Friday, April 11, 2008

Another Victim

Of my questionable draftmanship.

Again, a "warmup" that got out of hand, stopped as I realized how much time I was spending on it.

Slow, Slow, Slow

Work on super secret project(s) proceeds, at a snail's pace. I'm still hopeful the results will be worth it. The past few nights I have had less than an hour a night to work on something that is turning out to be fairly complex. It's maddening enough to make me consider staying up until the wee hours trying to finish it.

Wednesday, April 09, 2008

080409 Warmup

A quick sketch to warm up. Maybe tonight I'll get more done than the last two nights. (They were productive, but it is going awfully slowly.)

Sunday, April 06, 2008

Return of

After a very short absence indeed.

When will I stop this and get to work? Well, honestly I did do some things which could be considered work, today. And this kind of thing is helping my confidence a bit after the disasterous night I had Thursday. Still, not finished the picture I need to finish.

Believe it or not, I picked this reference because of the hands, which I only did a passable job on, in my opinion. Practice, practice and more practice.

(Painter, approx. 2 hours)

Saturday, April 05, 2008


A quick sketch of my daughters, who were mugging for the camera one morning.

This was a warmup. Now I should be getting to work-- look at the time! Time for bed... again. Sigh.

Friday, April 04, 2008

On the Writing Front

I've backed up a bit. While reading and revising the other day, I came to a point where I felt everything up to that point had been at least OK, but everything after was really bothering me. I've gone further back, added a bit to a scene, and I'm now in the process of trying to derail/re-rail what happens after the problem point. What this means is that roughly four thousand words out of nearly forty five thousand are... if not completely lost, at least in serious jeopardy.

Which is not so bad. So, I'm back to 41k. But it's better, I think.

And I'm calling it a novel. So there.


On the downswing. I really, really need to get that piece I'm working on finished. And then I really, really need to do something a bit more creative than those last few blog posts.

I mean, race queens... sheesh.

Luckily I have things to work on. Now where did I put my creativity...?


After a very frustrating session trying to finish off a picture, basically ending up right where I started, I did this to calm my nerves.

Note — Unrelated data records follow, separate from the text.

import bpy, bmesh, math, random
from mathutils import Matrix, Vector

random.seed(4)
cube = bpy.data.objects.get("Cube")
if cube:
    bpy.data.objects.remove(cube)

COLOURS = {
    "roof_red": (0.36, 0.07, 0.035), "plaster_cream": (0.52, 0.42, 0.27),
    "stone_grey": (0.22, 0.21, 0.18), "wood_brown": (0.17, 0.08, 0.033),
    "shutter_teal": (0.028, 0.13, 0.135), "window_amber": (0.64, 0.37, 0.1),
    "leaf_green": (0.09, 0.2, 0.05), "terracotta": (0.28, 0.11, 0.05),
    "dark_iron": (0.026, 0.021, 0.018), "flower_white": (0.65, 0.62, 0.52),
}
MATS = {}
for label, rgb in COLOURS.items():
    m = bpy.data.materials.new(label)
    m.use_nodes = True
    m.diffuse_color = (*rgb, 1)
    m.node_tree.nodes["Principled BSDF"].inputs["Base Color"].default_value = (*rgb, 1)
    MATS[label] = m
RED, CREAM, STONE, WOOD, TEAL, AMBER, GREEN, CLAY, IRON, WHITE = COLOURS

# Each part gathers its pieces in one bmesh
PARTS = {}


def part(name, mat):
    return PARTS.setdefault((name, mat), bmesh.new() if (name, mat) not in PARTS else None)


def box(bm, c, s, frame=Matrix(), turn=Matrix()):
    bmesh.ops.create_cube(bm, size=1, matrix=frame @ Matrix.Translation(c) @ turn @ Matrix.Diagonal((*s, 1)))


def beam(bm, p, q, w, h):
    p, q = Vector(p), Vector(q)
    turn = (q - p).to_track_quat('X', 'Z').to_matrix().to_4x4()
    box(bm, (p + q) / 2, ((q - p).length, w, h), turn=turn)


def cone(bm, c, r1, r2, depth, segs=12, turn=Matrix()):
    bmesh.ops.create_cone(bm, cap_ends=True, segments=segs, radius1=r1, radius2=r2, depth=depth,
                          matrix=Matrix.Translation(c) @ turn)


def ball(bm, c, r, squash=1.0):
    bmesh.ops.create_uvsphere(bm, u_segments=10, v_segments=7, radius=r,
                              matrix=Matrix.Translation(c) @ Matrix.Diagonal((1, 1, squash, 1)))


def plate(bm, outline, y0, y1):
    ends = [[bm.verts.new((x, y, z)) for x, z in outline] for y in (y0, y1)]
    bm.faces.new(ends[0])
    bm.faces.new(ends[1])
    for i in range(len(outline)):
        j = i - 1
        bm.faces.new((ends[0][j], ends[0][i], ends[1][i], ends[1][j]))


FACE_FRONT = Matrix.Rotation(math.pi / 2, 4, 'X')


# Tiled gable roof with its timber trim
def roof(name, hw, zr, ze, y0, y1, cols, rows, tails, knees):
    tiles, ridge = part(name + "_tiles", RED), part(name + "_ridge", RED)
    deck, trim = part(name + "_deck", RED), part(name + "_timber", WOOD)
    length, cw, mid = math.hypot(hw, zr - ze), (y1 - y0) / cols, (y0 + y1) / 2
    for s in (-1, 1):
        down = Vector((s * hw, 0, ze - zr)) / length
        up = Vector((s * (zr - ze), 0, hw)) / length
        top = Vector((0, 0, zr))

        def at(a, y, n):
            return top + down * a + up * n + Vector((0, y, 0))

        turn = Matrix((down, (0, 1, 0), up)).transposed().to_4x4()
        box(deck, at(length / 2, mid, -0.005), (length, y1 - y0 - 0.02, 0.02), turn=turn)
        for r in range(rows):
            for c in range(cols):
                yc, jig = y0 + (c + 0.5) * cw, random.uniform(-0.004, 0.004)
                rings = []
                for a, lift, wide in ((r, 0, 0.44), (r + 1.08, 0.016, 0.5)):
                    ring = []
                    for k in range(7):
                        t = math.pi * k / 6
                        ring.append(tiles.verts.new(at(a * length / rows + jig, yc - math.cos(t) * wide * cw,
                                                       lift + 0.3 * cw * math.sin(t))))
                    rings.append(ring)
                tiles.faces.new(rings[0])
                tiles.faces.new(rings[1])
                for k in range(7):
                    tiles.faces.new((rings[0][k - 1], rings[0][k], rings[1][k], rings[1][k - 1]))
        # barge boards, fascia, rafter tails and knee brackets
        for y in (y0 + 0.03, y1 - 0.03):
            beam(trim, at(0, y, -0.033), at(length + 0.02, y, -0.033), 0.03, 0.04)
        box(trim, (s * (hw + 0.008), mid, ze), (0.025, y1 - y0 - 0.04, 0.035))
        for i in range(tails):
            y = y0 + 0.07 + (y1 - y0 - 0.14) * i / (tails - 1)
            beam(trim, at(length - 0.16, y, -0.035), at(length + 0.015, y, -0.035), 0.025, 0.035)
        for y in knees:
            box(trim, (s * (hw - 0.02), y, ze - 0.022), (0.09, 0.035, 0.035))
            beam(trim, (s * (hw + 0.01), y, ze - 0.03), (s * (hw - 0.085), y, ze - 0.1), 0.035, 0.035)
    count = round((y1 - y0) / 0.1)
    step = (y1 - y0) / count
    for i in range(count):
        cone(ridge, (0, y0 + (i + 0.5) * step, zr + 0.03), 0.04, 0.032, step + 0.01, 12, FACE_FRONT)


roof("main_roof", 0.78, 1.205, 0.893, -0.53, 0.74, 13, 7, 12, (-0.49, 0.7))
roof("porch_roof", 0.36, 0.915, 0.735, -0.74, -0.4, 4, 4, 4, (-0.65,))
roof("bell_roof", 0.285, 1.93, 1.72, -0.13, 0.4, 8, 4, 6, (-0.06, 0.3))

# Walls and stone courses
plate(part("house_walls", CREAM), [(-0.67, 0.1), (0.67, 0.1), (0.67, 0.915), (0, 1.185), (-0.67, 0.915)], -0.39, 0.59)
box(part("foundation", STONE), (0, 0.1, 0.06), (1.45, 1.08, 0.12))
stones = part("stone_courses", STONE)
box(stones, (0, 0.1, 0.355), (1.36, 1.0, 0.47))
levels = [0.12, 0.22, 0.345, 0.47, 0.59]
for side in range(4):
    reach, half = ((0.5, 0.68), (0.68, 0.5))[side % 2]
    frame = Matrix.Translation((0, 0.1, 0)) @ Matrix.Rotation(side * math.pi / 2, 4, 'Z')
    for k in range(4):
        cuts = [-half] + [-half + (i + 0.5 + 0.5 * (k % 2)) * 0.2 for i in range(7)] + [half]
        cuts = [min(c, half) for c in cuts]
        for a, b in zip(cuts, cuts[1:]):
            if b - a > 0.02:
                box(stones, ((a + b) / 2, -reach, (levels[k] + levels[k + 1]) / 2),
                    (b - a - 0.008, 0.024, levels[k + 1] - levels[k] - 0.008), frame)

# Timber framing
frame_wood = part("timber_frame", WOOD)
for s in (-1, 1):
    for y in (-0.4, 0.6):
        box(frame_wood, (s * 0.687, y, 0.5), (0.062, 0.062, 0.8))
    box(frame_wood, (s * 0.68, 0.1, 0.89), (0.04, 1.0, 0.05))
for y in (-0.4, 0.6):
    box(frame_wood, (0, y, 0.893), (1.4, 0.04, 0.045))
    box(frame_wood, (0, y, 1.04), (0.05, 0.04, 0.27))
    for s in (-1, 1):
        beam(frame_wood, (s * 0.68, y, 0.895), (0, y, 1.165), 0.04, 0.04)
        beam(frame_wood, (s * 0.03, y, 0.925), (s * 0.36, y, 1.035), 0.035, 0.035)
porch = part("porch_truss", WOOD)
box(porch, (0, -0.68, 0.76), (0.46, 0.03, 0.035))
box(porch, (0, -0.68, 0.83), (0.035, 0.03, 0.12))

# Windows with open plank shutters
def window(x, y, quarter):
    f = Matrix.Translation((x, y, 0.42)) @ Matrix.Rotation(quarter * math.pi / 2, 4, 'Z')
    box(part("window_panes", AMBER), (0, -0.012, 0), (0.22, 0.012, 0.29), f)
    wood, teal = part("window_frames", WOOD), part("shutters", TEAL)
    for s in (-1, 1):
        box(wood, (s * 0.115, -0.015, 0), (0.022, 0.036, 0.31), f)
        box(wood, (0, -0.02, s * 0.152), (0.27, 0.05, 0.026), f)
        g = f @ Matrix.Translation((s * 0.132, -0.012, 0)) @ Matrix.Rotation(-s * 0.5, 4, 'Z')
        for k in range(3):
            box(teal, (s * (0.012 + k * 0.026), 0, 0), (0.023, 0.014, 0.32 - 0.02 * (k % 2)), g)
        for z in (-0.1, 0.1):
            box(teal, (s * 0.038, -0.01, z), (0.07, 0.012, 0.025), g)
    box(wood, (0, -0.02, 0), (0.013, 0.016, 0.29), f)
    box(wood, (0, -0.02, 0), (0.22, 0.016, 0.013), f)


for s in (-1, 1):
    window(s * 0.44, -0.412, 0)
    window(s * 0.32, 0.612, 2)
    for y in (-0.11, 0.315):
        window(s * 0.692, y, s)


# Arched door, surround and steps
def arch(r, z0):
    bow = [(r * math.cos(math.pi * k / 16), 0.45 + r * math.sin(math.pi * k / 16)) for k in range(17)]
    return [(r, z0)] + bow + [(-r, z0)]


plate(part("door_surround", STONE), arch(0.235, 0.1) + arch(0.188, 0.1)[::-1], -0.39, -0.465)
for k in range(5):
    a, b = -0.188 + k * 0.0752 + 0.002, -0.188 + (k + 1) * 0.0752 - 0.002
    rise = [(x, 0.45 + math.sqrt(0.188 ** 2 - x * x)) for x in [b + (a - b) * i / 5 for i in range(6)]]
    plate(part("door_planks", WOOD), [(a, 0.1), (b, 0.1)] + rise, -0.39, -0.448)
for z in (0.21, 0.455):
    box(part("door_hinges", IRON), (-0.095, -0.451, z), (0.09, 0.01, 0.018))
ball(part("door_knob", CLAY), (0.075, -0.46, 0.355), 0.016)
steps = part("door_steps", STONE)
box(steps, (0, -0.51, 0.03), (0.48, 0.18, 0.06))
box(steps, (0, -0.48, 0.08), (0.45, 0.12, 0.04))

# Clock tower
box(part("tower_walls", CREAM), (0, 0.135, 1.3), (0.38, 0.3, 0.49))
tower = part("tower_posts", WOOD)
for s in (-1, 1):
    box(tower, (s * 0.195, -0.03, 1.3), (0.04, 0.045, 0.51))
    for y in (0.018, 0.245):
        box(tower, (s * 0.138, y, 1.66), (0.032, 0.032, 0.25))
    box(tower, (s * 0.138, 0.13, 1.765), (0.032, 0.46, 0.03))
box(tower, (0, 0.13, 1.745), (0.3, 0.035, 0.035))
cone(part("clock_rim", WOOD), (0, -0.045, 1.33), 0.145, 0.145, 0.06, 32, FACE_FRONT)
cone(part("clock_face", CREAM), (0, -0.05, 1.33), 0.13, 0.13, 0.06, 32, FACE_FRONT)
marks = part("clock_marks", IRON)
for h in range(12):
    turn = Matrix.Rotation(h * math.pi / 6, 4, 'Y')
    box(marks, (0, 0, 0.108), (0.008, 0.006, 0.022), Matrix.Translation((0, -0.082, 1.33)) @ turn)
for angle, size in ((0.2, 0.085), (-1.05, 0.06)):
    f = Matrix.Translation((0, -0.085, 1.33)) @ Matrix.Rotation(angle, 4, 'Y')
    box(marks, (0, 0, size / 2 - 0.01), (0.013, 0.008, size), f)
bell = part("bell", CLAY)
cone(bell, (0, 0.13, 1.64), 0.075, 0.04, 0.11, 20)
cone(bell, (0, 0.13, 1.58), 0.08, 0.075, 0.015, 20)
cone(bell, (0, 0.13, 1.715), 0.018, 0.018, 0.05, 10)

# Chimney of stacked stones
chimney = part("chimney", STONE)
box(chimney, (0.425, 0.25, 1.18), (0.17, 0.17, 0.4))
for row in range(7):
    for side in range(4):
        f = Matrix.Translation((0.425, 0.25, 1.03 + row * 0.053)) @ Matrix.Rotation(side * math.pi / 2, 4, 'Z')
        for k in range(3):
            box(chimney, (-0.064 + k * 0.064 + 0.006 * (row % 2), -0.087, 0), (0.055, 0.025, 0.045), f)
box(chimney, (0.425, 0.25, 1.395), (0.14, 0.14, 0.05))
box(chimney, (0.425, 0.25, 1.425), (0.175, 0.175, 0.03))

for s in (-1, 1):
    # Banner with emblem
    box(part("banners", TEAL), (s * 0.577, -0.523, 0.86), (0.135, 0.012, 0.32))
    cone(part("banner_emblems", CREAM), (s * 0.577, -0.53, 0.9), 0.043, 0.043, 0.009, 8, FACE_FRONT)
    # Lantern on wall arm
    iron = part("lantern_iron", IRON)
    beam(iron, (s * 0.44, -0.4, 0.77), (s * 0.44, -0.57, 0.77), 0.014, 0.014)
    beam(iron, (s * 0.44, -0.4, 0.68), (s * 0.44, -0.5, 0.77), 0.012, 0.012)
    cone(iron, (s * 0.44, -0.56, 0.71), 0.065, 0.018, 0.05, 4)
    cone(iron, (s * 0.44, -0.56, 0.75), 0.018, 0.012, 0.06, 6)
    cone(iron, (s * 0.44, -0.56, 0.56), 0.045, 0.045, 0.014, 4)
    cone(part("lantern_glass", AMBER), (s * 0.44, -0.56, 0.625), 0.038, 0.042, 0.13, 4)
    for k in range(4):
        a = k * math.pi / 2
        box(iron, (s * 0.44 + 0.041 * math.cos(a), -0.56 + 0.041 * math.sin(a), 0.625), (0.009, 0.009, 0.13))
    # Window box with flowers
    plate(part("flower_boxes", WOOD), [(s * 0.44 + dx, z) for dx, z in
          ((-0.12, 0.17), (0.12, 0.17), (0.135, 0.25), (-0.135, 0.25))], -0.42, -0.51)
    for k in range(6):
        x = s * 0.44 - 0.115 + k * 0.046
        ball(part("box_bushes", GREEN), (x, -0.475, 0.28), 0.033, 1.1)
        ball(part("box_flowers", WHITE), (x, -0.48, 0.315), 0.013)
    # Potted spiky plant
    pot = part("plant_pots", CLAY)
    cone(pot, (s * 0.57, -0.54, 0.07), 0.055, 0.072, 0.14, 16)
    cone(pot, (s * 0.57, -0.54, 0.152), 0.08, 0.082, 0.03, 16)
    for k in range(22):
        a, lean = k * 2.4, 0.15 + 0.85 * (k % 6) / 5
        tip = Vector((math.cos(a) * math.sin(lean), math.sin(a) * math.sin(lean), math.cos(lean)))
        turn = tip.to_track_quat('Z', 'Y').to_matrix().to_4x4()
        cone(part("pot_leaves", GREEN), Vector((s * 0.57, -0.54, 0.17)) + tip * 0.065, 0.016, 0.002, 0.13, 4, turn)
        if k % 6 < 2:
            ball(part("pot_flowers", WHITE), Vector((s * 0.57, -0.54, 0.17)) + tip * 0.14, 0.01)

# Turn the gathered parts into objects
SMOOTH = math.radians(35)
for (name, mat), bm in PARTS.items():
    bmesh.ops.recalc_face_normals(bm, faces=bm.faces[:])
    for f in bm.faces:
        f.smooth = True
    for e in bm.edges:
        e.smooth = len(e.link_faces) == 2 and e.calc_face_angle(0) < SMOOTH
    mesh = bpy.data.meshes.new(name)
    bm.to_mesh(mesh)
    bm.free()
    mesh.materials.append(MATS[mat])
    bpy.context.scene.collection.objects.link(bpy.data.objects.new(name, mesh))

Very calming.

(Still... not quite right, though.)

Wednesday, April 02, 2008


A not particularly successful portrait, done with a lot of guesstimation from a low resolution photo.

(About 1 hour, Painter)